Set against the backdrop of the Enlightenment, the delectable decadence of Versailles, and the French Revolution, The Last Banquet is an intimate epic that tells the story of one man’s quest to know the world through its many and marvelous flavors. Jean-Marie d’Aumout will try anything once, with consequences that are at times mouthwatering and at others fascinatingly macabre (Three Snake Bouillabaisse anyone? Or perhaps some pickled Wolf's Heart?). When he is not obsessively searching for a new taste d’Aumout is a fast friend, a loving husband, a doting father, and an imaginative lover. He befriends Ben Franklin, corresponds with the Marquis de Sade and Voltaire, becomes a favorite at Versailles, thwarts a peasant uprising, improves upon traditional French methods of contraception, plays an instrumental role in the Corsican War of Independence, and constructs France’s finest menagerie. But d’Aumout’s every adventurous turn is decided by his at times dark obsession to know all the world’s flavors before that world changes irreversibly.
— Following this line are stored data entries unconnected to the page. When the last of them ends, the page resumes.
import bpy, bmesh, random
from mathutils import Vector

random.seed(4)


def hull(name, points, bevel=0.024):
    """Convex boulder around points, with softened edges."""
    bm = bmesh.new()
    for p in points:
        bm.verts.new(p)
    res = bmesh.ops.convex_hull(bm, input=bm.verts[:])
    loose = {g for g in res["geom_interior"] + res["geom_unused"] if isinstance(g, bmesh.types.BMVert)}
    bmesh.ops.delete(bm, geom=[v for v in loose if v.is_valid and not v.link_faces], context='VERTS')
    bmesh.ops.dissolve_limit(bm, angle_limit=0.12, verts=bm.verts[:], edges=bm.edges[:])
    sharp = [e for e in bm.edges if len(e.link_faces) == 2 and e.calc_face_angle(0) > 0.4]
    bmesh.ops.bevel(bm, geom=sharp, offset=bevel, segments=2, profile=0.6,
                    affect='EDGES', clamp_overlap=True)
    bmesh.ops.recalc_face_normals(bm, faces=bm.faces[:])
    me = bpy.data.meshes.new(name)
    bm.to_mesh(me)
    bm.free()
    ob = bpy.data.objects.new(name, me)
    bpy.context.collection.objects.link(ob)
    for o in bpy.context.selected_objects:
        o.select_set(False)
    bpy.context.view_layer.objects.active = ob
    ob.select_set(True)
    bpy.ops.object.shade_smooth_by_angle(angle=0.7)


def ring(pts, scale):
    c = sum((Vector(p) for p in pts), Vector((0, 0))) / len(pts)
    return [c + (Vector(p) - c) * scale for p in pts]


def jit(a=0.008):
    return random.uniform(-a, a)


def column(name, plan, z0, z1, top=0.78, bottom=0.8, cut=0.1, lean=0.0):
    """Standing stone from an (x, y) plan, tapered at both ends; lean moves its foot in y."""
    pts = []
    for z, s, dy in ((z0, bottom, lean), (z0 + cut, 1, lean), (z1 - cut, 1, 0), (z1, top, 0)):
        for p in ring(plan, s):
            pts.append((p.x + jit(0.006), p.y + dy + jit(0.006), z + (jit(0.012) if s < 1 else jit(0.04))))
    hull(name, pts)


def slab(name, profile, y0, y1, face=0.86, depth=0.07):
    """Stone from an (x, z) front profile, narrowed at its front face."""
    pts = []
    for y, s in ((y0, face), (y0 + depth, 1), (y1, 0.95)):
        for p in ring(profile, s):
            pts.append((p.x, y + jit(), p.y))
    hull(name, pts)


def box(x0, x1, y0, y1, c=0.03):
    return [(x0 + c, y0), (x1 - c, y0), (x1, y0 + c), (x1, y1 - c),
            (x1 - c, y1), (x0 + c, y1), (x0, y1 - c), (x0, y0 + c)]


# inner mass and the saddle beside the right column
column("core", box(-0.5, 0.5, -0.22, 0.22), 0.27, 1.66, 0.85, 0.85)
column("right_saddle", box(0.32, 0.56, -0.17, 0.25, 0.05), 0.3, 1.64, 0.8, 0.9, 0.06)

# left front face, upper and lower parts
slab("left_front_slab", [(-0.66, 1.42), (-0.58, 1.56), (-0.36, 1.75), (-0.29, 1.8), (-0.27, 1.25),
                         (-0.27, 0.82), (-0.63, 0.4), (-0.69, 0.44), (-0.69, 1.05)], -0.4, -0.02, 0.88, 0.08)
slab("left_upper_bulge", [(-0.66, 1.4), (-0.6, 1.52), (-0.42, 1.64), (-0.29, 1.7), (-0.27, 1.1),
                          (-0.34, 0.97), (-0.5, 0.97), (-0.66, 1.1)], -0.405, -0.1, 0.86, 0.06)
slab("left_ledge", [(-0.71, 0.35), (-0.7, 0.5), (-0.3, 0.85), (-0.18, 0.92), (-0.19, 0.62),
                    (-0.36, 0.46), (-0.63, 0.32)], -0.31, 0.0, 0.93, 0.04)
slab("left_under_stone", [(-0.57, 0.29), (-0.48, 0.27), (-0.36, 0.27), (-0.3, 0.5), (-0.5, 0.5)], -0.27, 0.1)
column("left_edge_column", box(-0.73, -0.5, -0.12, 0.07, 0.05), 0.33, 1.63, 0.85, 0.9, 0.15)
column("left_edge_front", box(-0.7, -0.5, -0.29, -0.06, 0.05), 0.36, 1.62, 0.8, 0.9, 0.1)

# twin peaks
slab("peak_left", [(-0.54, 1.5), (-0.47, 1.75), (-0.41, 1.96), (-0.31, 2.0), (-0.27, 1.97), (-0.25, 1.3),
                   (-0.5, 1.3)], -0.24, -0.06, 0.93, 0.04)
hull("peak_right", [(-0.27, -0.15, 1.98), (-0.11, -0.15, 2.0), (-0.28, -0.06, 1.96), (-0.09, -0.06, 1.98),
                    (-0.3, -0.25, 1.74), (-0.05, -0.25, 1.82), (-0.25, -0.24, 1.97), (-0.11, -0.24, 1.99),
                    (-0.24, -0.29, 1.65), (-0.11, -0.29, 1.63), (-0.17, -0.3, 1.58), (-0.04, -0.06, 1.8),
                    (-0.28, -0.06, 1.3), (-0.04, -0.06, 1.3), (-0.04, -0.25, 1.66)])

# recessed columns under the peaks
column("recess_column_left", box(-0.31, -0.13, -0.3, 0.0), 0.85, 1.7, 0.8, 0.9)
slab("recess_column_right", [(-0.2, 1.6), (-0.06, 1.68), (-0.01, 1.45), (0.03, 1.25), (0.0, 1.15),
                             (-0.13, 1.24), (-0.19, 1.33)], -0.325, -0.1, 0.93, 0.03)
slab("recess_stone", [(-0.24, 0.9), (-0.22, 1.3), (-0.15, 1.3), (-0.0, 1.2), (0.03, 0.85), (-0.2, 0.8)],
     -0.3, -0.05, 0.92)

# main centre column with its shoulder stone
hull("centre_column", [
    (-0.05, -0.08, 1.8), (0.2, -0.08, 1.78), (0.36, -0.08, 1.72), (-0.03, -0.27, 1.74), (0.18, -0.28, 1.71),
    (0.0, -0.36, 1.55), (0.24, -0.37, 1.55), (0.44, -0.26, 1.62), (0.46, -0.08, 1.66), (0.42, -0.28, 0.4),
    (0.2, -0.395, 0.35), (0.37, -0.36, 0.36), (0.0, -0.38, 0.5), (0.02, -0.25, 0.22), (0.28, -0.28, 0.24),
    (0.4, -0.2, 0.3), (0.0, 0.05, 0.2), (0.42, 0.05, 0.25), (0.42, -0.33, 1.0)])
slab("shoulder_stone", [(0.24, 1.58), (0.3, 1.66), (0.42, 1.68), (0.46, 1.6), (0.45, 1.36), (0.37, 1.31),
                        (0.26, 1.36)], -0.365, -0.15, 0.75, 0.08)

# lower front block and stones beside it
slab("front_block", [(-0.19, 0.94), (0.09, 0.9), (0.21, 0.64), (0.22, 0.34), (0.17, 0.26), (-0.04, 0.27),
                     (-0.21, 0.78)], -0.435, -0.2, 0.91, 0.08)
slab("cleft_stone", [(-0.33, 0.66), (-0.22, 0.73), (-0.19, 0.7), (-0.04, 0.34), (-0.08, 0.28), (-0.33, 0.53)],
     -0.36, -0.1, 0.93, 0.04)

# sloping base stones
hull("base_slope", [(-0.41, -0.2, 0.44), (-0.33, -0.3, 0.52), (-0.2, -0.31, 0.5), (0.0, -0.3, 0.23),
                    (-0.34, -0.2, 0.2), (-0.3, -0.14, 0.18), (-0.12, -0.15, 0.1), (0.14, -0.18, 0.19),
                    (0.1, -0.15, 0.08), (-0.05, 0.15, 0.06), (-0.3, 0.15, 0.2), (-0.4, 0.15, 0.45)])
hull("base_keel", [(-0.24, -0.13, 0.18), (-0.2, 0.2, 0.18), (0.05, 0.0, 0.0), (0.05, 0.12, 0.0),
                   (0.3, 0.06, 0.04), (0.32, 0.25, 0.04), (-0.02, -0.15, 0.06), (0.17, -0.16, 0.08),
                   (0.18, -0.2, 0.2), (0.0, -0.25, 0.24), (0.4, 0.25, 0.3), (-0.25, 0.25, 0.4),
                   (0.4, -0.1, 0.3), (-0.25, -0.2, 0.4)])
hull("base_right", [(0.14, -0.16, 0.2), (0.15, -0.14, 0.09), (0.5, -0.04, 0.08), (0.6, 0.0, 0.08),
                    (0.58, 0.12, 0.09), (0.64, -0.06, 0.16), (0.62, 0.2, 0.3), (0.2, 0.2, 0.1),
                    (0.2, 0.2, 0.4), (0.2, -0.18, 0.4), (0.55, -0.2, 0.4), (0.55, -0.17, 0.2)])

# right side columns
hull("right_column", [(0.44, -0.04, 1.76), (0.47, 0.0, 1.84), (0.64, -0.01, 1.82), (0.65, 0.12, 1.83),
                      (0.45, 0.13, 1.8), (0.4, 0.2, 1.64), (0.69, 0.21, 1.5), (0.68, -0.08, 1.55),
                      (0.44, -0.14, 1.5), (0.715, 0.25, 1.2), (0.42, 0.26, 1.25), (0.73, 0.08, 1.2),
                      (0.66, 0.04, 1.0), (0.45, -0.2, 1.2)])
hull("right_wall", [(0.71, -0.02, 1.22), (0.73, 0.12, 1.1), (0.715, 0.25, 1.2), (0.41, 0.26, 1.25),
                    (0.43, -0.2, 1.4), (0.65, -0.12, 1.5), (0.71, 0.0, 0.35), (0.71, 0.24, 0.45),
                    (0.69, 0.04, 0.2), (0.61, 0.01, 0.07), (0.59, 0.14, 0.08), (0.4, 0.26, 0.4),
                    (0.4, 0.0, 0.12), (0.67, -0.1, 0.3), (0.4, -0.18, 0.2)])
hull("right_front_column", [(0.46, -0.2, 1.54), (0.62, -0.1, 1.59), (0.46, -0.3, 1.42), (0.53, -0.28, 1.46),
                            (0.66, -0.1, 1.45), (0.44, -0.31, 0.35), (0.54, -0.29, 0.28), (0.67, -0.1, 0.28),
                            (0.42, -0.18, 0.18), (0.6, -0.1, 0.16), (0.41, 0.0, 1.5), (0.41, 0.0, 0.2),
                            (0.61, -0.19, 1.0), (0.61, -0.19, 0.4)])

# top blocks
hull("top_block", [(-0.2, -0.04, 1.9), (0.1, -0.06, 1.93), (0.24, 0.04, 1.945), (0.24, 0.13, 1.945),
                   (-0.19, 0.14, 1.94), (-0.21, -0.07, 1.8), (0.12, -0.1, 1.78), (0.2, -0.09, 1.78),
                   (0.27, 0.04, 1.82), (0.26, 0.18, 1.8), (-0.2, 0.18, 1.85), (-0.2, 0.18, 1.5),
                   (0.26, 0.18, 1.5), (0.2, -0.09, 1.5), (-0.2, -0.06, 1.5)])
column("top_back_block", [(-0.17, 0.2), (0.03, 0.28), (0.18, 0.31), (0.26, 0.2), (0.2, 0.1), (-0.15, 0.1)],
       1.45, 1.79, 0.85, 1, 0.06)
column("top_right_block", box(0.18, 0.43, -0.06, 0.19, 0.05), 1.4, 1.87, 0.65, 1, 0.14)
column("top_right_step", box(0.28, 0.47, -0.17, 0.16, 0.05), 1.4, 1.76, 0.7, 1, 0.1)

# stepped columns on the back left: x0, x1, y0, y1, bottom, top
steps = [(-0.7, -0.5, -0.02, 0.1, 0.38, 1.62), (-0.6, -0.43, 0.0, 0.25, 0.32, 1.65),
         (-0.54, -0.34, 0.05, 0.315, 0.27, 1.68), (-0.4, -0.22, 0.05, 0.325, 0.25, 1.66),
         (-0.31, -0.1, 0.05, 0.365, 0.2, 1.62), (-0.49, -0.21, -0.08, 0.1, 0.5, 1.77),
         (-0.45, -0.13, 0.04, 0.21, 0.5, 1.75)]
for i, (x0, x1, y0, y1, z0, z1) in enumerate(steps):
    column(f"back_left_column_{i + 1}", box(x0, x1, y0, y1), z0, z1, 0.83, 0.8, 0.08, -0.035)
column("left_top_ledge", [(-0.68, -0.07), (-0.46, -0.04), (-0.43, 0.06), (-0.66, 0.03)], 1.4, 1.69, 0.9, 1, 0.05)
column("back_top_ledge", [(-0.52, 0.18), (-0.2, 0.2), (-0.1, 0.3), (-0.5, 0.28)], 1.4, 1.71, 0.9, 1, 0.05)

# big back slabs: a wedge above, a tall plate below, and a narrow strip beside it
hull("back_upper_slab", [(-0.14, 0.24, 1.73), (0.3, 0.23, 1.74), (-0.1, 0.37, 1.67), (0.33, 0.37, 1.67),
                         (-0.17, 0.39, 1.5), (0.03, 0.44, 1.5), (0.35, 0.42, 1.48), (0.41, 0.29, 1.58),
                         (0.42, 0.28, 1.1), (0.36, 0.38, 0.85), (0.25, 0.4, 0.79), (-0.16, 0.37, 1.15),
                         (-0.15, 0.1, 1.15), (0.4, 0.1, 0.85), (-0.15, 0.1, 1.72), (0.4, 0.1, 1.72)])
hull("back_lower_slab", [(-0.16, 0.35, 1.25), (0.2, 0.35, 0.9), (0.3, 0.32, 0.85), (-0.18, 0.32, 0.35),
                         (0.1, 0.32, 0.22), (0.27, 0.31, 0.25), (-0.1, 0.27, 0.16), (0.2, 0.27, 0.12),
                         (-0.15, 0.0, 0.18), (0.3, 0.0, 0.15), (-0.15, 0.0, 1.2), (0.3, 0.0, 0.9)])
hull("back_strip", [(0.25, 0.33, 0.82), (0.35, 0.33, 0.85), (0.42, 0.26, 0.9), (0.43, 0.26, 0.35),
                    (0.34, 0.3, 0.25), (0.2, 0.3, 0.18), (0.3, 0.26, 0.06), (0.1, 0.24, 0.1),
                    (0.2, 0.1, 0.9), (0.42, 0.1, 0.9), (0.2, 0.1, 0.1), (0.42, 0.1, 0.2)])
As gripping as Patrick Suskind’s Perfume, as gloriously ambitious as Daniel Kehlman’s Measuring the World, and as prize-worthy as Andrew Miller’s Pure, The Last Banquet is a hugely appealing novel about food and flavor, about the Age of Reason and the ages of man, and our obsessions and about how, if we manage to survive them, they can bequeath us wisdom and consolation in old age.